- Associated Press - Tuesday, April 19, 2016

BENLD, Ill. (AP) - It’s been more than 60 years since the last coal mine closed in the south-central Illinois town of Benld, but its legacy is found in the name of its high school teams - the Miners- and its economic development promoting arm, the Coal County Chamber of Commerce.

The long-dormant mines also rear their heads at random intervals, causing cave-ins that have damaged dozens of homes and led to the demolition of a nearly new elementary school in 2009. The budget to repair city services after cave-ins, such as a municipal water line that burst when the sinking ground damaged foundations at 15 homes one year ago, in this 1,500-person town is slim.

So, when an environmental group came to town to pitch a severance tax on coal mined in Illinois that could potentially raise hundreds of millions of dollars annually for the cash-strapped state (and funnel some to Benld), Mayor Gloria Sidar and colleagues were eager to listen.

“I don’t think it’s a bad thing actually to ask somebody to pay a tax that would then go into a fund to help alleviate some of these problems,” she said.

Illinois is one of just three coal-producing states that doesn’t collect excise taxes on fossil fuels that are extracted, or severed, from the ground, including oil and natural gas.
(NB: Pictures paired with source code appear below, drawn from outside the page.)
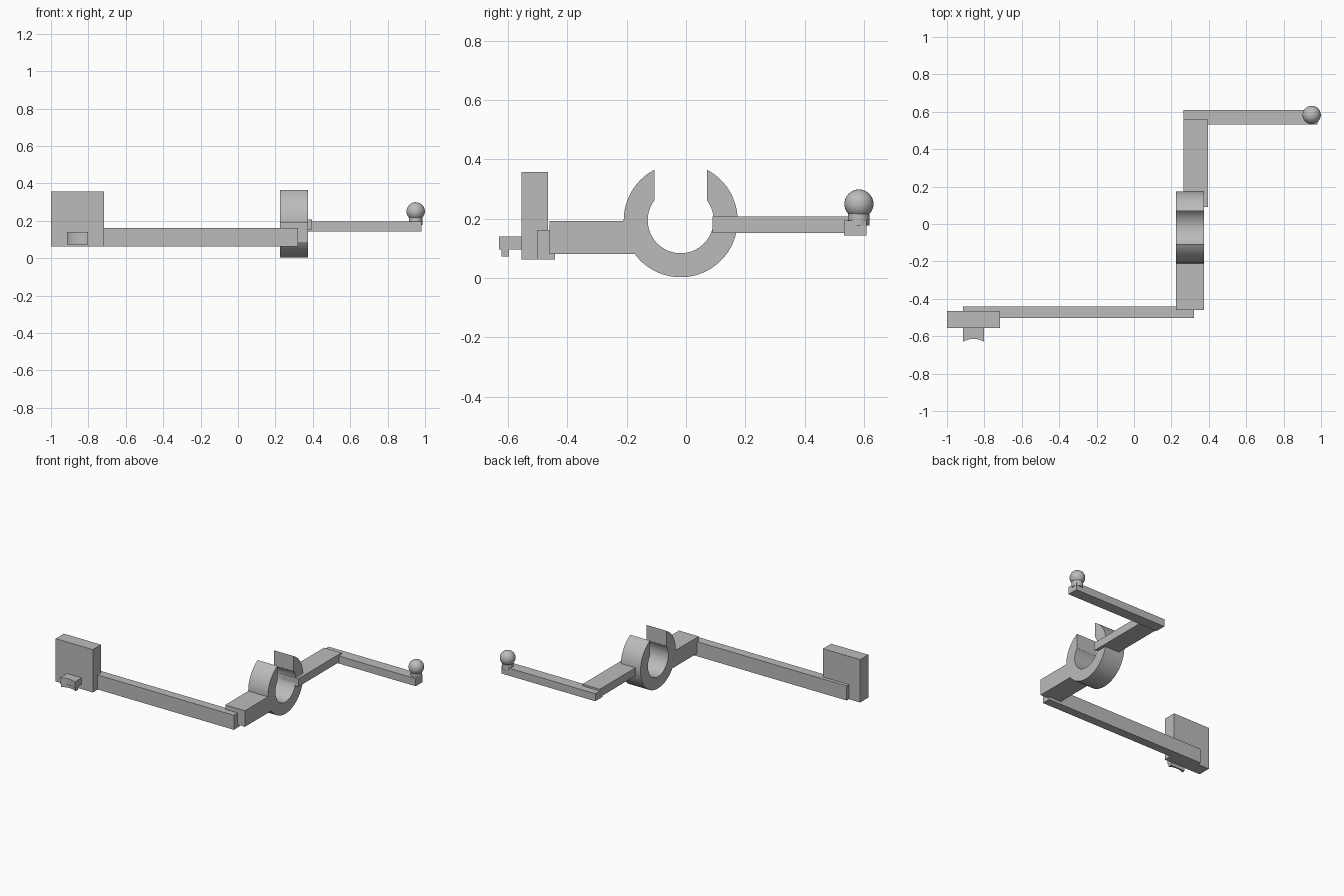
import bpy, bmesh, math
from mathutils import Matrix

cube = bpy.data.objects.get("Cube")
if cube:
    bpy.data.objects.remove(cube, do_unlink=True)

grey = bpy.data.materials.new("light grey")
grey.use_nodes = True
colour = (0.5, 0.5, 0.5, 1)
grey.diffuse_color = colour
grey.node_tree.nodes["Principled BSDF"].inputs["Base Color"].default_value = colour


def finish(name, bm, smooth=False):
    bmesh.ops.recalc_face_normals(bm, faces=bm.faces)
    mesh = bpy.data.meshes.new(name)
    bm.to_mesh(mesh)
    bm.free()
    mesh.materials.append(grey)
    obj = bpy.data.objects.new(name, mesh)
    bpy.context.collection.objects.link(obj)
    if smooth:
        bpy.ops.object.select_all(action="DESELECT")
        obj.select_set(True)
        bpy.context.view_layer.objects.active = obj
        bpy.ops.object.shade_smooth_by_angle(angle=math.radians(30))
    return obj


def box(name, x, y, z):
    bm = bmesh.new()
    bmesh.ops.create_cube(bm, size=1)
    for v in bm.verts:
        for i, (lo, hi) in enumerate((x, y, z)):
            v.co[i] = lo if v.co[i] < 0 else hi
    return finish(name, bm)


def prism(name, points, offset):
    bm = bmesh.new()
    face = bm.faces.new([bm.verts.new(p) for p in points])
    out = bmesh.ops.extrude_face_region(bm, geom=[face])["geom"]
    moved = [g for g in out if isinstance(g, bmesh.types.BMVert)]
    bmesh.ops.translate(bm, verts=moved, vec=offset)
    return finish(name, bm, True)


# Front plate and long bar
box("front_plate", (-1, -0.717), (-0.555, -0.466), (0.062, 0.357))
box("long_bar", (-0.914, 0.32), (-0.502, -0.442), (0.062, 0.162))

# Peg with a hollowed front, and the small lip below it
left, right, front, depth = -0.914, -0.802, -0.63, 0.016
hollow = []
for i in range(13):
    t = i / 12
    hollow.append((left + (right - left) * t, front + depth * (1 - (2 * t - 1) ** 2)))
peg = hollow + [(right, -0.555), (left, -0.555)]
prism("peg", [(x, y, 0.096) for x, y in peg], (0, 0, 0.044))
lip = [(x, y + 0.008) for x, y in hollow] + [(right, -0.597), (left, -0.597)]
prism("peg_lip", [(x, y, 0.073) for x, y in lip], (0, 0, 0.023))

# Open clamp ring, with straight sides to its mouth
cy, cz, outer, inner, mouth = -0.018, 0.195, 0.192, 0.111, 0.0885


def arc(radius, steps=64):
    gap = math.asin(mouth / radius)
    angles = [gap + (2 * math.pi - 2 * gap) * i / steps for i in range(steps + 1)]
    return [(0.225, cy + radius * math.sin(a), cz + radius * math.cos(a)) for a in angles]


prism("clamp_ring", arc(outer) + arc(inner)[::-1], (0.15, 0, 0))

# Arms on both sides of the ring
box("clamp_block", (0.225, 0.375), (-0.46, -0.155), (0.081, 0.192))
box("rear_arm", (0.264, 0.396), (0.09, 0.56), (0.152, 0.207))
box("rear_bar", (0.264, 0.98), (0.533, 0.609), (0.143, 0.195))

# Ball on a short round neck
bm = bmesh.new()
bmesh.ops.create_cone(bm, cap_ends=True, segments=32, radius1=0.036, radius2=0.036,
                      depth=0.044, matrix=Matrix.Translation((0.95, 0.582, 0.199)))
finish("ball_neck", bm, True)
bm = bmesh.new()
bmesh.ops.create_uvsphere(bm, u_segments=32, v_segments=20, radius=0.049,
                          matrix=Matrix.Translation((0.95, 0.583, 0.25)))
finish("ball", bm, True)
However, the proposal would need to overcome likely vociferous opposition from the struggling coal industry and also require legislative approval at a time Republican Gov. Bruce Rauner and Democratic leaders haven’t reached an agreement on a budget for the current fiscal year.

Organizers said they are working to line up legislative sponsors for 2017 rather than push lawmakers during an election year to support a 5 percent tax hike on the gross value of the nearly 58 million tons produced by coal companies in Illinois in 2014. They’re also taking their message to former and current coal communities, like Benld in Macoupin County, about 50 miles northeast of St. Louis, Missouri; Canton, which is near Peoria; and West Frankfort near the southern tip of the state.

The tax could have raised $141 million last year alone, and eventually more than $200 million annually as the state’s coal output is expected to increase, according to research conducted on behalf of the environmental nonprofit group, Community Futures Initiative.

The money would be funneled evenly to three sources: the state’s general revenue fund; a permanent mineral trust fund to pay for future public services beyond the shelf life of mines - beneficial for places like Benld; and coal-producing communities.

“Coal companies that mine here in Illinois are extracting the state’s wealth,” said Champaign environmental activist Pam Richart, a leader of the initiative. Most of the energy generated in Prairie State relies upon coal shipped from elsewhere, according to federal statistics, while roughly 80 percent of the high-sulphur coal mined here is sent out of state, including overseas markets.

Illinois coal officials contend that any new tax could further weaken the already-reeling industry. Last week, St. Louis-based Peabody Energy, which is the nation’s largest coal miner and operates three mines in southern Illinois, filed for bankruptcy protection.

“An increase in costs, such as a severance tax, will obviously make our companies less competitive, said Illinois Coal Association President Phil Gonet, who also dismissed the impact of a severance tax on state finances as minimal.

The conversation isn’t a new one. A similar proposal failed to pass the state House by one vote in 1984, according to the (Carbondale) Southern Illinoisan. More recently, former Gov. Pat Quinn’s administration considered the prospect.

The Benld City Council is on board with the tax proposal, voting unanimously Monday to endorse a symbolic resolution in favor of it. Sidar and her City Council colleagues have more modest, but no less pressing, budget concerns: emergency repairs due to cave-ins.

“As these mines age, and the tops and pillars start to give … other communities are going to have these same problems,” said Sidar, 65, a retired junior high teacher whose late husband worked at a coal mine in nearby Carlinville. Her home was among the damaged structures last year. “You’re sitting on a bomb, waiting for the fuse (to go off).”

___

Online:

Community Futures Initiative, www.reinvestil.org

___

Follow Alan Scher Zagier on Twitter at https://twitter.com/azagier

LOAD COMMENTS ()

 

Click to Read More

Click to Hide